A testament to the fallibility of man, Weiner documents the rise, then fall, of Anthony Weiner’s 2015 mayoral campaign with close attention to Weiner the man and not the “punchline”, as much as we may grow to hate him.
Weiner opens with a video from before Weiner’s disgrace as a Congressman, where he desperately fights against Republicans who don’t want to give money for medical attention to 9/11 responders. It segues into a series of interviews with passersby and plugs from television where people describe Weiner as a man of the people, someone directly from Brooklyn who is a true New Yorker that fights for his constituents and others, someone who never backs down.
At some point in his mayoral race people began to wish he would. Huma Abedin, his wife, is a bleak portrait of inner conflict and humiliation throughout the documentary, realizing as time wears on and more scandal emerges that she cannot disentangle herself from the mess her husband has created. Watching her become more and more tightly wound as her husband unravels on television, in the streets- at one point he starts a shouting match in a bakery with someone who mentioned he’d “married an Arab”- is heartbreaking, even among the incredible ridicule both served and taken by Weiner throughout the film.
It reads like a classic underdog story at first, with sweeping montages of his popularity at various parades, contrasted with a lack of enthusiasm for current mayor and the ultimate winner of that race, Bill DiBlasio. DiBlasio, currently not popular with New York City voters, managed to emerge on top through mainly being less controversial than a figure like Weiner. It is crushing to watch Weiner’s race crumble, seeing his ideals get swept away in the cloud of his scandal. For a moment in the film, even knowing recent history, it seems like Weiner is going to win- which makes it all the more distressing when people start to lash out at him for lying to the public. At one point, a woman seeing the commotion as he’s barraged with questions, a lone defender, angrily shouts at the reporters themselves: “Don’t ask him about that! Ask him about his policies, we’re from the Bronx! We don’t care about this!”
Weiner’s unfortunate name really should have precluded him from a scandal like this, but as we hear the members of his campaign staff frantically try to find a way around “Pineapple”, the code name for the girl who brought his indiscretions into the spotlight, as Weiner heads to make his concession speech after the Democratic primary, it becomes clear that this is not a fault of circumstance. Weiner was not in the wrong place at the wrong time. Weiner, for all his pushing around his son in a carriage and blustering about protecting the middle class, is a man who caused the first real sexting scandal. In a world with technology so pervasive in everyday life, it is no wonder when Huma, watching her husband at the computer playing back an interview in which he essentially blew up, pleads: “Why are you laughing?”
Who wouldn’t laugh? The movie’s funny, and that’s what makes it hurt so much. It is poignant because it is so ridiculous, because the thought of someone ruining their own career with naked photos, a Congressman no less with a wife who works for one of the most powerful women in the world, is so alien that you have to laugh just to ease the tension. And the laughs are there, inevitable in the way Weiner speaks and fights. He’s a New Yorker, that’s for sure. If he could’ve just kept it in his pants.

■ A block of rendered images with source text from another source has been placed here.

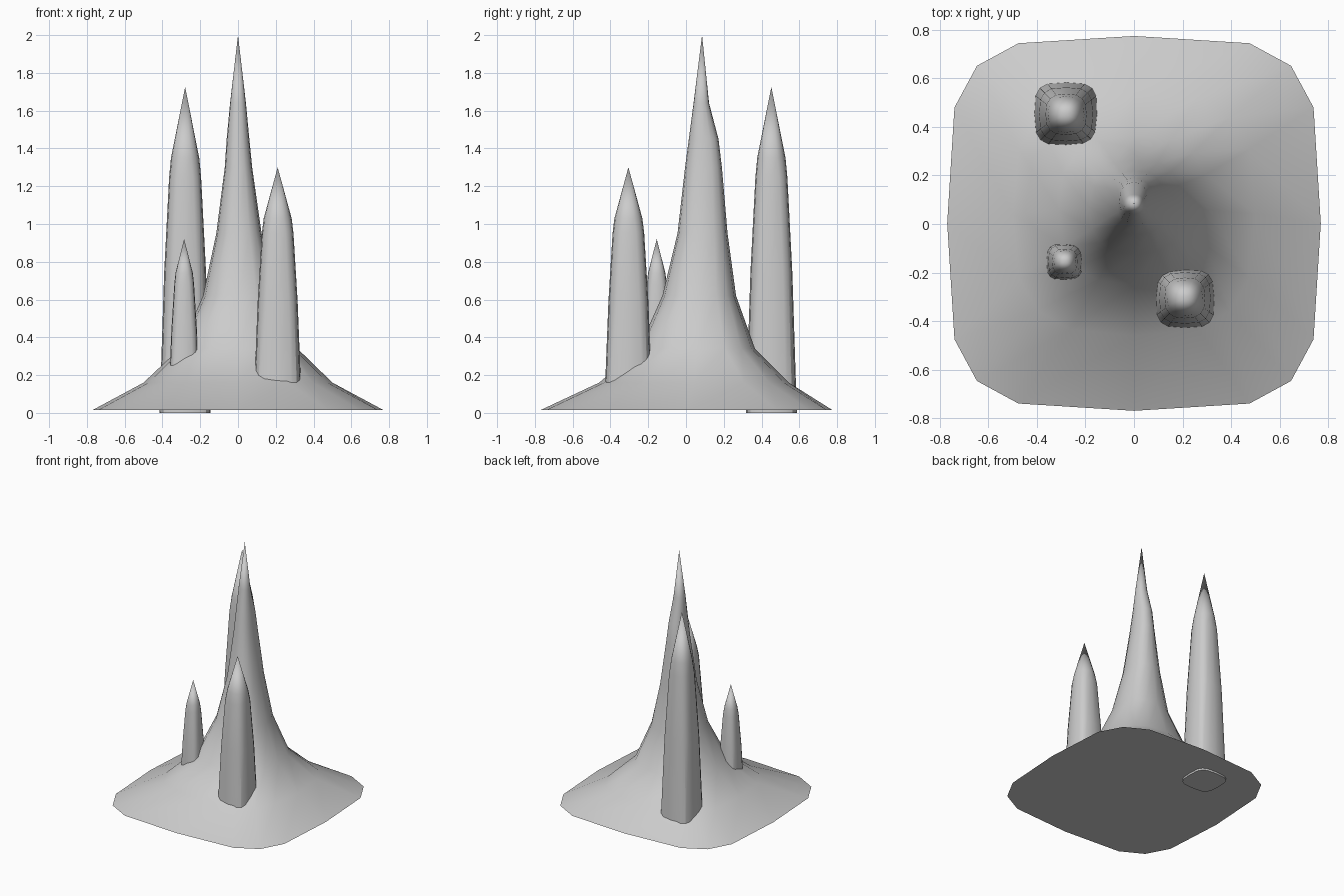
import bpy, bmesh
from math import sin, cos, pi, copysign

if "Cube" in bpy.data.objects:
    bpy.data.objects.remove(bpy.data.objects["Cube"])

SIDES = 16


def rounded_square(power):
    """Unit superellipse: power 2 is a circle, higher is squarer."""
    pts = []
    for i in range(SIDES):
        c, s = cos(2 * pi * i / SIDES), sin(2 * pi * i / SIDES)
        pts.append((copysign(abs(c) ** (2 / power), c),
                    copysign(abs(s) ** (2 / power), s)))
    return pts


def loft(name, rings, tip):
    """Skin rings of (z, x_left, x_right, y_front, y_back, power) up to a tip."""
    bm = bmesh.new()
    loops = []
    for z, xl, xr, yf, yb, power in rings:
        cx, cy, rx, ry = (xl + xr) / 2, (yf + yb) / 2, (xr - xl) / 2, (yb - yf) / 2
        loops.append([bm.verts.new((cx + rx * u, cy + ry * v, z))
                      for u, v in rounded_square(power)])
    apex = bm.verts.new(tip)
    bm.faces.new(loops[0][::-1])
    for i in range(SIDES):
        j = (i + 1) % SIDES
        for lo, hi in zip(loops, loops[1:]):
            bm.faces.new((lo[i], lo[j], hi[j], hi[i]))
        bm.faces.new((loops[-1][i], loops[-1][j], apex))
    mesh = bpy.data.meshes.new(name)
    bm.to_mesh(mesh)
    bm.free()
    ob = bpy.data.objects.new(name, mesh)
    bpy.context.collection.objects.link(ob)
    bpy.ops.object.select_all(action='DESELECT')
    ob.select_set(True)
    bpy.context.view_layer.objects.active = ob
    bpy.ops.object.shade_smooth_by_angle(angle=pi / 6)
    return ob


# Central peak flaring into a wide rounded-square foot
loft("main_peak", [
    (0.015, -0.77, 0.77, -0.77, 0.775, 4.0),
    (0.16, -0.50, 0.50, -0.46, 0.545, 3.0),
    (0.34, -0.31, 0.315, -0.25, 0.365, 2.6),
    (0.62, -0.185, 0.20, -0.125, 0.265, 2.5),
    (0.95, -0.115, 0.125, -0.045, 0.22, 2.5),
    (1.30, -0.07, 0.075, -0.005, 0.19, 2.4),
    (1.45, -0.06, 0.06, 0.015, 0.172, 2.3),
    (1.64, -0.042, 0.042, 0.04, 0.122, 2.2),
], (0, 0.085, 2.0))


def spire(name, x, y, bottom, shoulder, top, base_r, shoulder_r):
    """Tapered rounded-square column with a pointed cap."""
    mid = bottom + (shoulder - bottom) * 0.55
    rows = [(bottom, base_r, 3.6),
            (mid, base_r + (shoulder_r - base_r) * 0.4, 3.2),
            (shoulder - 0.06 * top, shoulder_r * 1.13, 2.7),
            (shoulder, shoulder_r, 2.2)]
    loft(name, [(z, x - r, x + r, y - r, y + r, p) for z, r, p in rows],
         (x, y, top))


# Three smaller spires around the peak; the tallest pokes through the foot
spire("tall_spire", -0.28, 0.452, 0.0, 1.35, 1.725, 0.135, 0.075)
spire("middle_spire", 0.21, -0.305, 0.05, 1.03, 1.30, 0.127, 0.074)
spire("small_spire", -0.285, -0.155, 0.05, 0.74, 0.92, 0.083, 0.046)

Speaking to one of the directors, Josh Kriegman, before the show, it became clear that this was not going to be the farce one expects.
Do you feel like situations like this, especially given the state of the 2016 presidential campaigns right now, speak to a growing trend of ridiculous politics?
We wanted to speak to more than just Anthony’s story, one New York City mayor’s race, and as you’re describing, how much the spectacle of all of it has become and how much the political conversation has been driven by entertainment and sensationalism and just an appetite for spectacle. So sure, that’s part of what we were hoping people glean from our film, and we were hoping that we could become part of that conversation.
What brought you to the project?
I was his chief staffer for a couple of years and that’s how I know him. Years later, after he resigned from Congress, he and I started a conversation about making a documentary and when he ran for mayor he agreed to let us film the race.
How does Weiner feel about this?
I don’t know. He hasn’t seen the film yet. We offered to show it to him many months ago, actually before it was even completely finished. He hasn’t wanted to see it, he says he hasn’t wanted to relive it. We of course respect that. We hope that at one point he’ll see it and we hope he likes it.
It is a compelling microcosm of a couple, as Abedin and Weiner share the stage in this more than anything, even when she stops appearing at his campaign stops for fear of her career with now presidential candidate Hillary Clinton being jeopardized. Weiner does not attempt to make any sort of case, but watching the documentary gives a glimpse into a city betrayed, as well as a man who thought he could separate the personal and political, and learned all too late how glaringly wrong he was.
We screened the film at a special premiere at The Roxy Hotel hosted by Dan Abrams, Contessa Brewer, Chris Hayes, Hendrik Hertzberg, Gay Talese & Alex Witt.
In theaters May 20th and on VOD May 26th